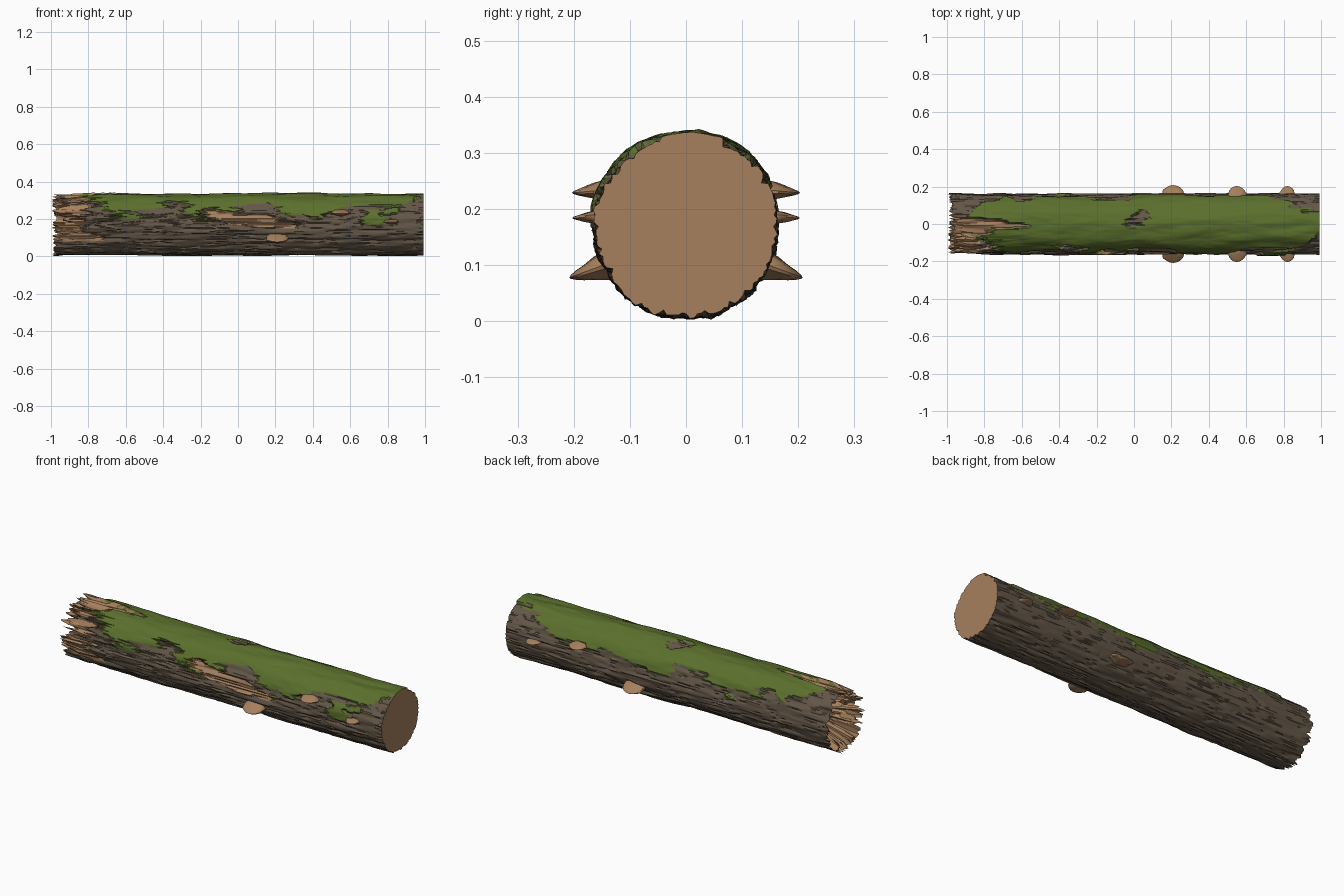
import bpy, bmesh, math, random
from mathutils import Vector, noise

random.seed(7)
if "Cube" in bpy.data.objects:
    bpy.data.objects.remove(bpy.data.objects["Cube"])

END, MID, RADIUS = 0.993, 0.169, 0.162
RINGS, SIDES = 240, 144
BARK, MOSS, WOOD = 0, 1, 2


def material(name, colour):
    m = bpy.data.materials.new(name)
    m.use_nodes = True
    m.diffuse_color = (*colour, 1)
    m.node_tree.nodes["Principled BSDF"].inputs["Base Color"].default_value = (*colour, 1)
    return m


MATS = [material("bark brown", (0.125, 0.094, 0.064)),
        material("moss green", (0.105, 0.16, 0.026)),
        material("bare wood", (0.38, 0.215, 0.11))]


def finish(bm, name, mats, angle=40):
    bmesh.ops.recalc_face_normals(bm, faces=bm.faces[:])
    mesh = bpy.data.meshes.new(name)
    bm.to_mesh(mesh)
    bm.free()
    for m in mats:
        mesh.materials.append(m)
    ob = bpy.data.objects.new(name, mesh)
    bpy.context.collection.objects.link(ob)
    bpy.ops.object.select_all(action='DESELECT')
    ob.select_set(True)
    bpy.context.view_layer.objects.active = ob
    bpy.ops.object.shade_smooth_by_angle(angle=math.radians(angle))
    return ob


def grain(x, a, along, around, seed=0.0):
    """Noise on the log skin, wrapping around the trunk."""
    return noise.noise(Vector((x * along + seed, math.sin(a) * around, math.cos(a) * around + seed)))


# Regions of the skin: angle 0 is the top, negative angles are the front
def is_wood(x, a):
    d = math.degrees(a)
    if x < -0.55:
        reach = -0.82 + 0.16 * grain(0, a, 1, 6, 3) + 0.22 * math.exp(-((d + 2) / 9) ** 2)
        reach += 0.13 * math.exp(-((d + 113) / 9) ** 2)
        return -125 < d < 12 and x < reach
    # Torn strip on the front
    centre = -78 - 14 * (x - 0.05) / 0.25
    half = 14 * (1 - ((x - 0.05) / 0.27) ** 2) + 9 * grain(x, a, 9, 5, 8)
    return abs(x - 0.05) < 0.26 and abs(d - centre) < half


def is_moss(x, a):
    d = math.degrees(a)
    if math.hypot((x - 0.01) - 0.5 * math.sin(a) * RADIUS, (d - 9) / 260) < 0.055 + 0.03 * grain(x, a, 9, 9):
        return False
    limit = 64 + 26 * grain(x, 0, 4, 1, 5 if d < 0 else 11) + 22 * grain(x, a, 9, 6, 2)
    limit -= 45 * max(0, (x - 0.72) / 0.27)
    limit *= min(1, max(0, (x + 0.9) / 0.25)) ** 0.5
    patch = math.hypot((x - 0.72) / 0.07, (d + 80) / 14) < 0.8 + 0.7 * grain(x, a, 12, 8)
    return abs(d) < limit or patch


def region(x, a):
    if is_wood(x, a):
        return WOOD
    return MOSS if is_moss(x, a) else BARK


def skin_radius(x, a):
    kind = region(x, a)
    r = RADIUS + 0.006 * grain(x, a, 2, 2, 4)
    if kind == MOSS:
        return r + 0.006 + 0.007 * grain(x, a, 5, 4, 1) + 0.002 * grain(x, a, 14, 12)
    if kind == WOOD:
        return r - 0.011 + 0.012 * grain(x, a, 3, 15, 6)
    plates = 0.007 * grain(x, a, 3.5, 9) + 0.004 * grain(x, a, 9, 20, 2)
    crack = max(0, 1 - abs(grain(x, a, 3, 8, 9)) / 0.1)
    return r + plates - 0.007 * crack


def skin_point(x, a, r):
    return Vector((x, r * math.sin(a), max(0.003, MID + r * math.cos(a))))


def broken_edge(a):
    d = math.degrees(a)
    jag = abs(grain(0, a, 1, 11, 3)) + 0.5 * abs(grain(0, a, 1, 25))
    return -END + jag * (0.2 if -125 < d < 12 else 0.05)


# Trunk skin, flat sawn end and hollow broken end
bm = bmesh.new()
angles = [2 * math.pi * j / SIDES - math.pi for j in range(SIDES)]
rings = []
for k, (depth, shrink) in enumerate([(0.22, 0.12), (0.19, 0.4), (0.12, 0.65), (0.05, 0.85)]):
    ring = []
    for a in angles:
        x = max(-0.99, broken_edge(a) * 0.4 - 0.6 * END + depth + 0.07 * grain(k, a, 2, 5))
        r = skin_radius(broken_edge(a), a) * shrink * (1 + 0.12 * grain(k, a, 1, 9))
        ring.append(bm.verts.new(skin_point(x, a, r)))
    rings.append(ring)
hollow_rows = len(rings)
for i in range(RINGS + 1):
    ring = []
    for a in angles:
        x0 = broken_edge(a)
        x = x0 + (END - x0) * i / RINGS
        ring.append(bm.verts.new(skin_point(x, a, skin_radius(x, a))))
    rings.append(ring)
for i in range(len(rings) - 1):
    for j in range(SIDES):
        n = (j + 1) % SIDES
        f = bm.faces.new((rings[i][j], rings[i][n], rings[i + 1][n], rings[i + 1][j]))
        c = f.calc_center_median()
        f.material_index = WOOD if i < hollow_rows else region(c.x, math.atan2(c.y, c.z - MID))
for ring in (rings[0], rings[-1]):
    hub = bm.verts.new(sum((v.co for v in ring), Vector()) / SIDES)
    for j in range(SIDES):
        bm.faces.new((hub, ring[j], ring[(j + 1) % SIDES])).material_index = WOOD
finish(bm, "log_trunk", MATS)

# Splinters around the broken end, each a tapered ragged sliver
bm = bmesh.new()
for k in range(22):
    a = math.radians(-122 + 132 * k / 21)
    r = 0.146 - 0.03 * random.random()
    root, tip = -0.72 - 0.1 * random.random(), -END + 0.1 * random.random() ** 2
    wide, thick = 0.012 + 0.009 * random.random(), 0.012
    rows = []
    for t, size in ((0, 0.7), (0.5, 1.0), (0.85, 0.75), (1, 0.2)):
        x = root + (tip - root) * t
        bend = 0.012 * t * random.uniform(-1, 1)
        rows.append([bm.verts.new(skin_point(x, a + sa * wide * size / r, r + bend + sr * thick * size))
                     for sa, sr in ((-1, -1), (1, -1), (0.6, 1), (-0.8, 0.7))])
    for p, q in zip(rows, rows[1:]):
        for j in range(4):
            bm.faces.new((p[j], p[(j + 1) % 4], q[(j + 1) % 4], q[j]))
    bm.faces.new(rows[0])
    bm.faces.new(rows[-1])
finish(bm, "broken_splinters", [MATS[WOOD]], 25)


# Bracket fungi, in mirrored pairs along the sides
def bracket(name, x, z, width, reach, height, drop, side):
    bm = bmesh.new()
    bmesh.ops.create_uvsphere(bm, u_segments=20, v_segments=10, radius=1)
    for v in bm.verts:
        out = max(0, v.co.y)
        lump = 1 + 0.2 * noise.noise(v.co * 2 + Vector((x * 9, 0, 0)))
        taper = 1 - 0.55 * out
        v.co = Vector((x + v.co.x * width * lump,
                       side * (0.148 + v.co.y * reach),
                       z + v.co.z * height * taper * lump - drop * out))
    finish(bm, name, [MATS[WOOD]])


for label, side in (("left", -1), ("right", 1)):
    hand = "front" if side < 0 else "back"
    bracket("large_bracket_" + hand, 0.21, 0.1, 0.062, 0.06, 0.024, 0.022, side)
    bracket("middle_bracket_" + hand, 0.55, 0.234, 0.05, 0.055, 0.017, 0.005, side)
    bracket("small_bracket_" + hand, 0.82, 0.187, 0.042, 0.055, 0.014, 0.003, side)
-----
# Exercise brief
The required answer is the count of lines in the listing that contain the word "data", with no other text.

# Problem solution
5